Hi Kapil,welcome back! And what a great return whit this beautiful pic,a great gift to the butterflies fans like me,a magnificent specie and excellent details and colors,i like it!! Have a nice evening and thanks,Luciano
Hello Kapil, An excellent return to TN. And why the long absence if you have such beautiful and interesting images to share? A real pleasure to view and an interesting accompanying note. Wonder why the female is polymorphous while the male is not and what prompts it. In mineralogy polymorphism is strictly controlled by temperature and pressure but other factors, perhaps equally determinative, must be at play here. Best wishes.
Hello Kapil! Nice to see a new photo from you!
Amazing scene and beautiful photo with wonderful colours and good sharpness.
Very well captured image with good sharpness and colour.

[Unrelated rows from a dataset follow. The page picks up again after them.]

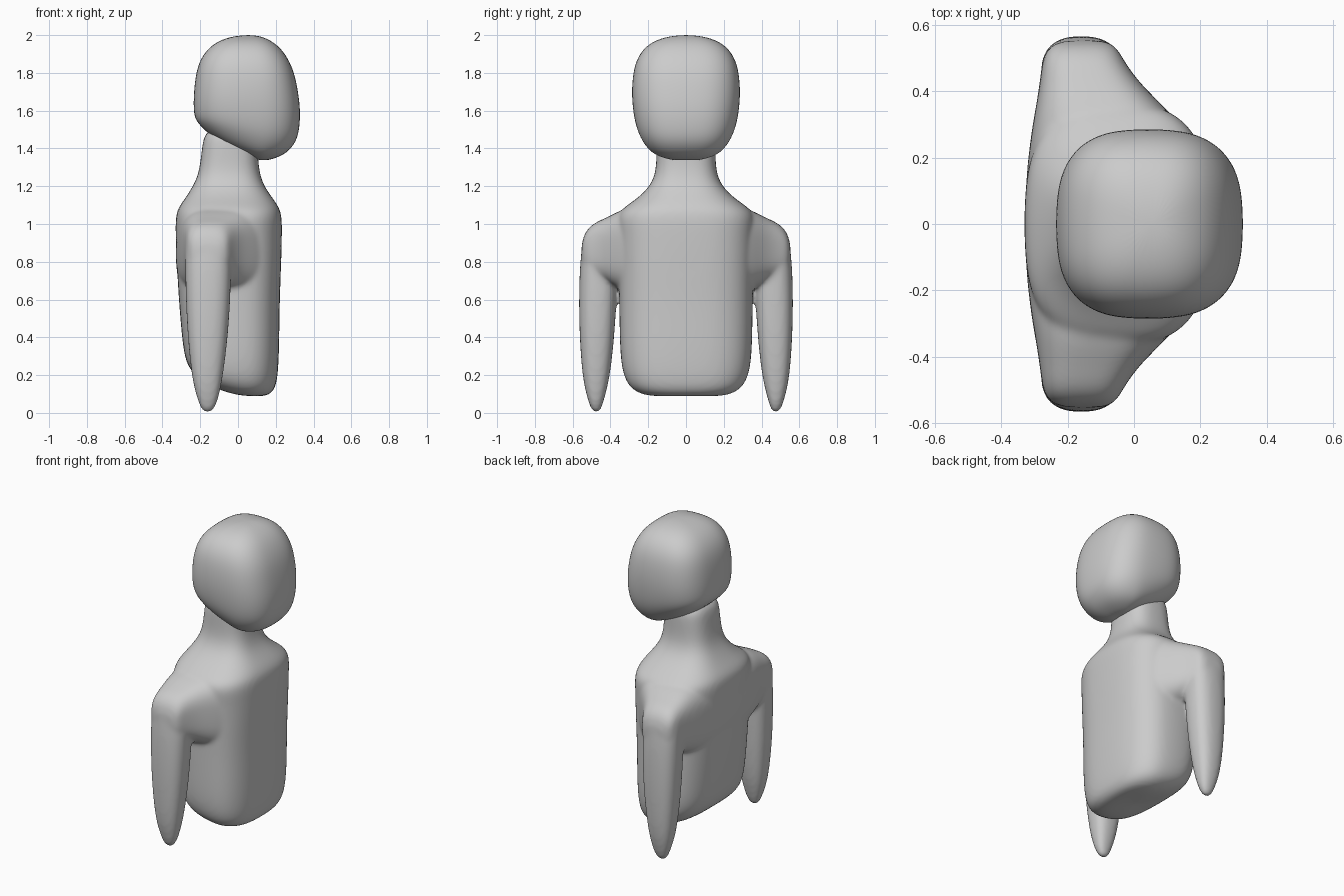
import bpy, bmesh
from math import sin, cos, pi, copysign

cube = bpy.data.objects.get("Cube")
if cube:
    bpy.data.objects.remove(cube)

SIDES = 28

grey = bpy.data.materials.new("Plain grey")
grey.use_nodes = True
grey.diffuse_color = (0.6, 0.6, 0.6, 1)
grey.node_tree.nodes["Principled BSDF"].inputs["Base Color"].default_value = (0.6, 0.6, 0.6, 1)


def oval(a0, a1, b0, b1, power):
    """Rounded box outline filling the given two ranges."""
    points = []
    for i in range(SIDES):
        t = 2 * pi * i / SIDES
        c, s = cos(t), sin(t)
        a = copysign(abs(c) ** (2 / power), c)
        b = copysign(abs(s) ** (2 / power), s)
        points.append(((a0 + a1 + a * (a1 - a0)) / 2, (b0 + b1 + b * (b1 - b0)) / 2))
    return points


def loft(bm, rings):
    """Skin closed rings of points and cap both ends."""
    loops = [[bm.verts.new(p) for p in ring] for ring in rings]
    for low, high in zip(loops, loops[1:]):
        for i in range(SIDES):
            j = (i + 1) % SIDES
            bm.faces.new((low[i], low[j], high[j], high[i]))
    bm.faces.new(loops[0][::-1])
    bm.faces.new(loops[-1])


def make_object(name, bm):
    bmesh.ops.recalc_face_normals(bm, faces=bm.faces)
    mesh = bpy.data.meshes.new(name)
    bm.to_mesh(mesh)
    bm.free()
    mesh.materials.append(grey)
    mesh.polygons.foreach_set("use_smooth", [True] * len(mesh.polygons))
    obj = bpy.data.objects.new(name, mesh)
    bpy.context.collection.objects.link(obj)
    obj.modifiers.new("Round", "SUBSURF").levels = 2
    obj.modifiers["Round"].render_levels = 2
    return obj


# Torso and neck: height, back, front, half width, lift of the underside at the back
torso = [
    (.08, -.14, .12, .17, 1), (.10, -.215, .18, .265, 1), (.15, -.255, .206, .32, .7),
    (.25, -.283, .216, .346, .3), (.4, -.298, .22, .353, 0), (.6, -.315, .222, .355, 0),
    (.8, -.326, .231, .36, 0), (.95, -.332, .234, .362, 0), (1.03, -.332, .234, .37, 0),
    (1.08, -.322, .224, .345, 0), (1.13, -.285, .19, .265, 0), (1.19, -.245, .145, .2, 0),
    (1.25, -.215, .12, .168, 0), (1.32, -.2, .108, .157, 0), (1.42, -.19, .106, .157, 0),
    (1.52, -.17, .11, .15, 0),
]
body = bmesh.new()
loft(body, [[(x, y, z + .9 * lift * min(0, x - .1) ** 2)
             for x, y in oval(back, front, -w, w, 2.8)]
            for z, back, front, w, lift in torso])

# Shoulders, lofted from side to side: distance out, back, front, underside, top
shoulder = [
    (0, -.333, .232, .6, 1.1), (.15, -.326, .215, .6, 1.1), (.28, -.31, .16, .62, 1.095),
    (.36, -.295, .085, .66, 1.068), (.43, -.284, .012, .7, 1.03), (.5, -.276, -.035, .72, 1.0),
    (.54, -.255, -.055, .76, .95), (.555, -.2, -.1, .8, .88),
]
both = [(-s[0], *s[1:]) for s in shoulder[:0:-1]] + shoulder
loft(body, [[(x, y, z) for x, z in oval(back, front, low, top, 3.2)]
            for y, back, front, low, top in both])

# Arms: height, back, front, inner side, outer side
arm = [
    (0, -.185, -.14, .458, .492), (.04, -.204, -.115, .442, .511),
    (.1, -.224, -.098, .425, .529), (.2, -.247, -.078, .401, .55),
    (.4, -.267, -.053, .379, .564), (.6, -.277, -.04, .367, .568),
    (.8, -.281, -.034, .357, .562), (.92, -.281, -.036, .36, .546),
    (.98, -.262, -.05, .39, .515),
]
for side in (-1, 1):
    loft(body, [[(x, side * y, z) for x, y in oval(back, front, inner, outer, 2.5)]
                for z, back, front, inner, outer in arm])

# Fuse the body into one soft skin
body_object = make_object("body", body)
fuse = body_object.modifiers.new("Fuse", "REMESH")
fuse.mode = "VOXEL"
fuse.voxel_size = 0.011
fuse.use_smooth_shade = True
soften = body_object.modifiers.new("Soften", "SMOOTH")
soften.factor = 0.5
soften.iterations = 14

# Head: height, back, front, half width, rise of the jaw line towards the back
head_rings = [
    (1.333, .06, .14, .05, 1), (1.348, -.08, .2, .13, 1), (1.375, -.165, .258, .19, 1),
    (1.43, -.218, .307, .235, .85), (1.5, -.233, .327, .266, .55), (1.6, -.237, .332, .283, .2),
    (1.7, -.235, .32, .289, 0), (1.8, -.224, .3, .282, 0), (1.88, -.198, .265, .26, 0),
    (1.945, -.145, .215, .212, 0), (1.985, -.07, .15, .135, 0), (2.0, .02, .09, .04, 0),
]
head = bmesh.new()
loft(head, [[(x, y, z + .38 * rise * max(0, .12 - x))
             for x, y in oval(back, front, -w, w, 2.8)]
            for z, back, front, w, rise in head_rings])
make_object("head", head)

Nice to see that this Common Mormon is on its host plant'
Thank you for visiting my post.